[Document images with source code]
----

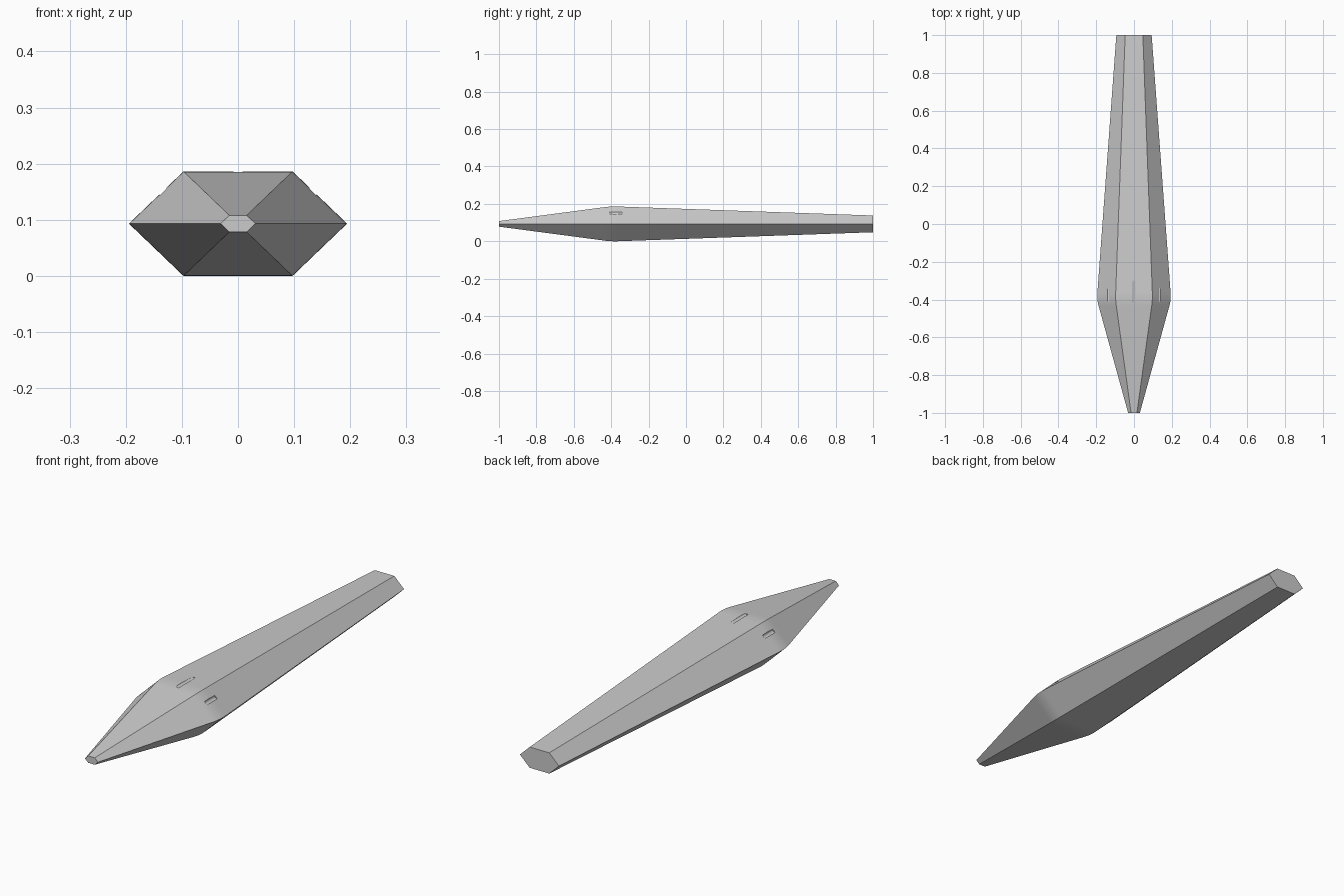
import bpy, bmesh, math

if "Cube" in bpy.data.objects:
    bpy.data.objects.remove(bpy.data.objects["Cube"])

RATIO = 0.479            # half height / half width of the hexagon
TIP, PEAK, TAIL = (-1.0, 0.031), (-0.4, 0.1965), (1.0, 0.0935)


def along(a, b, y):
    t = (y - a[0]) / (b[0] - a[0])
    return (y, a[1] + t * (b[1] - a[1]))


# Profile of (y, half width): straight tapers joined by a soft rounded shoulder
p0, p2 = along(TIP, PEAK, -0.435), along(PEAK, TAIL, -0.365)
profile = [TIP]
STEPS = 6
for i in range(STEPS + 1):
    t = i / STEPS
    profile.append(tuple((1 - t) ** 2 * a + 2 * t * (1 - t) * b + t * t * c
                         for a, b, c in zip(p0, PEAK, p2)))
profile.append(TAIL)
mid_z = max(w for _, w in profile) * RATIO

# Body: hexagonal rings lofted along y
bm = bmesh.new()
rings = []
for y, w in profile:
    h = w * RATIO
    hexagon = [(w, 0), (w / 2, h), (-w / 2, h), (-w, 0), (-w / 2, -h), (w / 2, -h)]
    rings.append([bm.verts.new((x, y, mid_z + z)) for x, z in hexagon])
for a, b in zip(rings, rings[1:]):
    for i in range(6):
        j = (i + 1) % 6
        bm.faces.new((a[i], a[j], b[j], b[i]))
bm.faces.new(rings[0])
bm.faces.new(rings[-1])
bmesh.ops.recalc_face_normals(bm, faces=bm.faces)
mesh = bpy.data.meshes.new("hexagonal_body")
bm.to_mesh(mesh)
bm.free()
body = bpy.data.objects.new("hexagonal_body", mesh)
bpy.context.collection.objects.link(body)


# Shallow round grooves on the three upper faces
def groove(name, x, z, y0, y1, radius=0.01):
    bpy.ops.mesh.primitive_cylinder_add(
        vertices=16, radius=radius, depth=y1 - y0,
        location=(x, (y0 + y1) / 2, z), rotation=(math.pi / 2, 0, 0))
    cutter = bpy.context.object
    cutter.name = name
    cutter.hide_render = True
    cutter.hide_set(True)
    cutter.display_type = 'WIRE'
    mod = body.modifiers.new(name, 'BOOLEAN')
    mod.operation = 'DIFFERENCE'
    mod.solver = 'EXACT'
    mod.object = cutter


groove("top_groove_cutter", 0, 2 * mid_z + 0.005, -0.415, -0.30)
for side, label in ((1, "right"), (-1, "left")):
    groove(label + "_groove_cutter", side * 0.137, 0.154, -0.41, -0.34)

# Apply the cuts and remove the cutters
bpy.context.view_layer.objects.active = body
for o in bpy.context.selected_objects:
    o.select_set(False)
body.select_set(True)
for mod in list(body.modifiers):
    cutter = mod.object
    bpy.ops.object.modifier_apply(modifier=mod.name)
    bpy.data.objects.remove(cutter)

----

TASK PROMPT -> Copy out every line above, word for word, minus images.

SOLUTION ->
import bpy, bmesh, math

if "Cube" in bpy.data.objects:
    bpy.data.objects.remove(bpy.data.objects["Cube"])

RATIO = 0.479            # half height / half width of the hexagon
TIP, PEAK, TAIL = (-1.0, 0.031), (-0.4, 0.1965), (1.0, 0.0935)


def along(a, b, y):
    t = (y - a[0]) / (b[0] - a[0])
    return (y, a[1] + t * (b[1] - a[1]))


# Profile of (y, half width): straight tapers joined by a soft rounded shoulder
p0, p2 = along(TIP, PEAK, -0.435), along(PEAK, TAIL, -0.365)
profile = [TIP]
STEPS = 6
for i in range(STEPS + 1):
    t = i / STEPS
    profile.append(tuple((1 - t) ** 2 * a + 2 * t * (1 - t) * b + t * t * c
                         for a, b, c in zip(p0, PEAK, p2)))
profile.append(TAIL)
mid_z = max(w for _, w in profile) * RATIO

# Body: hexagonal rings lofted along y
bm = bmesh.new()
rings = []
for y, w in profile:
    h = w * RATIO
    hexagon = [(w, 0), (w / 2, h), (-w / 2, h), (-w, 0), (-w / 2, -h), (w / 2, -h)]
    rings.append([bm.verts.new((x, y, mid_z + z)) for x, z in hexagon])
for a, b in zip(rings, rings[1:]):
    for i in range(6):
        j = (i + 1) % 6
        bm.faces.new((a[i], a[j], b[j], b[i]))
bm.faces.new(rings[0])
bm.faces.new(rings[-1])
bmesh.ops.recalc_face_normals(bm, faces=bm.faces)
mesh = bpy.data.meshes.new("hexagonal_body")
bm.to_mesh(mesh)
bm.free()
body = bpy.data.objects.new("hexagonal_body", mesh)
bpy.context.collection.objects.link(body)


# Shallow round grooves on the three upper faces
def groove(name, x, z, y0, y1, radius=0.01):
    bpy.ops.mesh.primitive_cylinder_add(
        vertices=16, radius=radius, depth=y1 - y0,
        location=(x, (y0 + y1) / 2, z), rotation=(math.pi / 2, 0, 0))
    cutter = bpy.context.object
    cutter.name = name
    cutter.hide_render = True
    cutter.hide_set(True)
    cutter.display_type = 'WIRE'
    mod = body.modifiers.new(name, 'BOOLEAN')
    mod.operation = 'DIFFERENCE'
    mod.solver = 'EXACT'
    mod.object = cutter


groove("top_groove_cutter", 0, 2 * mid_z + 0.005, -0.415, -0.30)
for side, label in ((1, "right"), (-1, "left")):
    groove(label + "_groove_cutter", side * 0.137, 0.154, -0.41, -0.34)

# Apply the cuts and remove the cutters
bpy.context.view_layer.objects.active = body
for o in bpy.context.selected_objects:
    o.select_set(False)
body.select_set(True)
for mod in list(body.modifiers):
    cutter = mod.object
    bpy.ops.object.modifier_apply(modifier=mod.name)
    bpy.data.objects.remove(cutter)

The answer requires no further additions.